“We wear white because our Lady does. She wants us to be like her – merciful, kind, a light in the dark.” Maalira’s voice has taken on a reverential tone.4Pass Cult Lore x 2.

“So then, I think if you want to be her strongly, you need to be on duty all the time. Even if you’re not at the hospital, be in her shape. Walk like she would. Let people see that light’s in the world, when we need it.” Berra watches Maalira, to see how that goes down.

Maalira chews on her lip, looking a bit ashamed. “That’s true. I suppose I will just have to get better at washing clothes.”

“We have the money to get people to do that for you. It’s not a problem. And there are times when it’s best to just sit up on someone’s roof and look down. But we do need to remember to be what we’re worshipping. As much as we can.” Berra cranes forward. “Can’t see my Temple from here. But I know it’s there.” The Hospital is visible to left and downhill, a pale building rising from smaller ones around.

Maalira isn’t looking down, she’s looking at Berra’s profile. There might be a hint of tears in her eyes. “You’re right, of course. I’ve been neglecting my duties. I will go to the Hospital tomorrow.”

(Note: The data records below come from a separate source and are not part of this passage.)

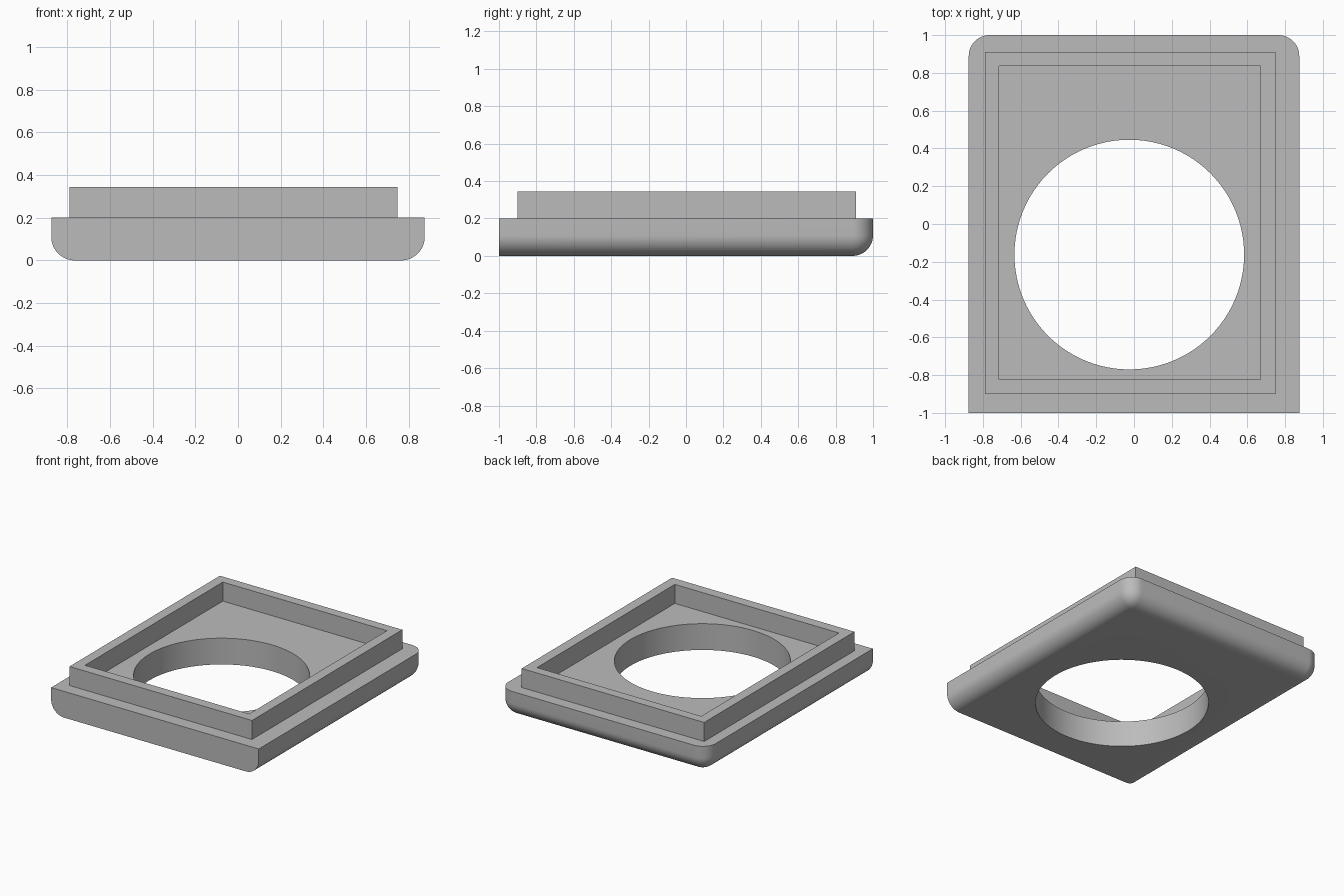
import bpy, bmesh
from math import radians
from mathutils import Matrix

old = bpy.data.objects.get("Cube")
if old:
    bpy.data.objects.remove(old, do_unlink=True)

BASE_H, RIM_H, ROUND = 0.2, 0.345, 0.11

grey = bpy.data.materials.new("plain_grey")
grey.use_nodes = True
grey.diffuse_color = (0.5, 0.5, 0.5, 1)
grey.node_tree.nodes["Principled BSDF"].inputs["Base Color"].default_value = (0.5, 0.5, 0.5, 1)


def add_box(bm, x0, x1, y0, y1, z0, z1):
    centre = ((x0 + x1) / 2, (y0 + y1) / 2, (z0 + z1) / 2)
    size = (x1 - x0, y1 - y0, z1 - z0)
    matrix = Matrix.Translation(centre) @ Matrix.Diagonal((*size, 1))
    bmesh.ops.create_cube(bm, size=1, matrix=matrix)


def finish(bm, name):
    mesh = bpy.data.meshes.new(name)
    bm.to_mesh(mesh)
    bm.free()
    obj = bpy.data.objects.new(name, mesh)
    mesh.materials.append(grey)
    bpy.context.collection.objects.link(obj)
    return obj


def activate(obj):
    bpy.ops.object.select_all(action="DESELECT")
    obj.select_set(True)
    bpy.context.view_layer.objects.active = obj


def cut(target, cutter):
    activate(target)
    mod = target.modifiers.new("cut", "BOOLEAN")
    mod.operation = "DIFFERENCE"
    mod.solver = "EXACT"
    mod.object = cutter
    bpy.ops.object.modifier_apply(modifier=mod.name)
    bpy.data.objects.remove(cutter, do_unlink=True)


# Base plate: lower side and back edges and the back corners are rounded
bm = bmesh.new()
add_box(bm, -0.875, 0.875, -1, 1, 0, BASE_H)


def is_rounded(edge):
    a, b = (v.co for v in edge.verts)
    front = a.y < 0 and b.y < 0
    top = a.z > 0.1 and b.z > 0.1
    return not front and not top


bmesh.ops.bevel(bm, geom=[e for e in bm.edges if is_rounded(e)], offset=ROUND,
                segments=12, profile=0.5, affect="EDGES", clamp_overlap=True)
base = finish(bm, "base_plate")

# Large round opening through the plate
bm = bmesh.new()
bmesh.ops.create_cone(bm, cap_ends=True, segments=96, radius1=0.608, radius2=0.608,
                      depth=1, matrix=Matrix.Translation((-0.025, -0.162, 0.1)))
cut(base, finish(bm, "opening_cutter"))
bpy.ops.object.shade_smooth_by_angle(angle=radians(30))

# Raised rectangular rim standing on the plate
bm = bmesh.new()
add_box(bm, -0.79, 0.748, -0.9, 0.91, BASE_H, RIM_H)
rim = finish(bm, "raised_rim")
bm = bmesh.new()
add_box(bm, -0.714, 0.67, -0.822, 0.837, 0, 1)
cut(rim, finish(bm, "rim_cutter"))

Berra looks at Maalira, and then reaches out a hand, stopping short of laying it on her shoulder. “I found it really tough,” she says, drawing the hand back. “Until I worked out that I can be me and still be him. There are cult duties, and temple duties, and devotional duties to the god – to your goddess. Being in the Hospital isn’t the only way, but it’s good if there’s nothing else. And then all around, you can be her wherever you walk.” As bolstering speeches go, it’s not her worst to date. That was probably talking about the dangers of creeping into a city under siege.

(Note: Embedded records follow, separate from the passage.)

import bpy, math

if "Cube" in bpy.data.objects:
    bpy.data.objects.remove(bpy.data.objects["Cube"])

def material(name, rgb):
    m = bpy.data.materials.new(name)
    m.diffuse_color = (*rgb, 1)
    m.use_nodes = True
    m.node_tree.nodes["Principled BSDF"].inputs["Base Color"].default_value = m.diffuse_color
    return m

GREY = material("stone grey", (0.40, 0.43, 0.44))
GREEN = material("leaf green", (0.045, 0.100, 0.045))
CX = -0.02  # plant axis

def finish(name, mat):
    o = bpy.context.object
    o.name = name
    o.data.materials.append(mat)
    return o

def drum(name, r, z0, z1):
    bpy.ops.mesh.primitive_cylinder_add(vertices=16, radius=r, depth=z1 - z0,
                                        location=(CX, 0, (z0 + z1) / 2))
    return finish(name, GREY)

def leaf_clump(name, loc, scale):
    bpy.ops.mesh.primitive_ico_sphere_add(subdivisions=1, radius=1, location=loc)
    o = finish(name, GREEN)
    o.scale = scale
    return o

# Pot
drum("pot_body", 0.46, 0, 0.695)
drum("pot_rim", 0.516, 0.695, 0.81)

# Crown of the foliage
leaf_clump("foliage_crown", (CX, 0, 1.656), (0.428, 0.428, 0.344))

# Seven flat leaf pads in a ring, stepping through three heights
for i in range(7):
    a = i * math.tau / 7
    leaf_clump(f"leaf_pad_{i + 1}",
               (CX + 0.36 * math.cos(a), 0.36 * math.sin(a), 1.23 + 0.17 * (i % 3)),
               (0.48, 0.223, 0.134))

Maalira’s expression flits rapidly between a number of indistinct emotions, but she is smiling. “Thank you, Berra. You have a knack for making things clear.”

“I’m mostly telling you things that a wise duck showed me.” Berra reaches down for what might or might not be pickle juice. “When I first came back to Sartar, I was up for fighting everything. He just showed me ways of picking the fights. I still get plenty, but they’re more like the right ones now.”

Maalira sighs but it’s not a sad sound. “Sometimes I used to wish a fighting calling had chosen me… it sounded simpler, but since getting to know you I realise it isn’t simpler at all, just a different set of rules.”

Berra nods. “Yeah. I can fight, but if I do it wrong, then it’s bad. And I know a man who’s not as good with swords as me, but he’s my living understanding of honour. And then there’s … look, let’s just eat, and watch the city. The world’s big, and we’ll get to see more of it, and maybe I’ll punch some and you’ll set its nose.”

Maalira throws her head back, laughing heartily.

“Yes, indeed,” she says.

====
Maalira goes roof-walking with Berra, who talks about Hero Wars and duty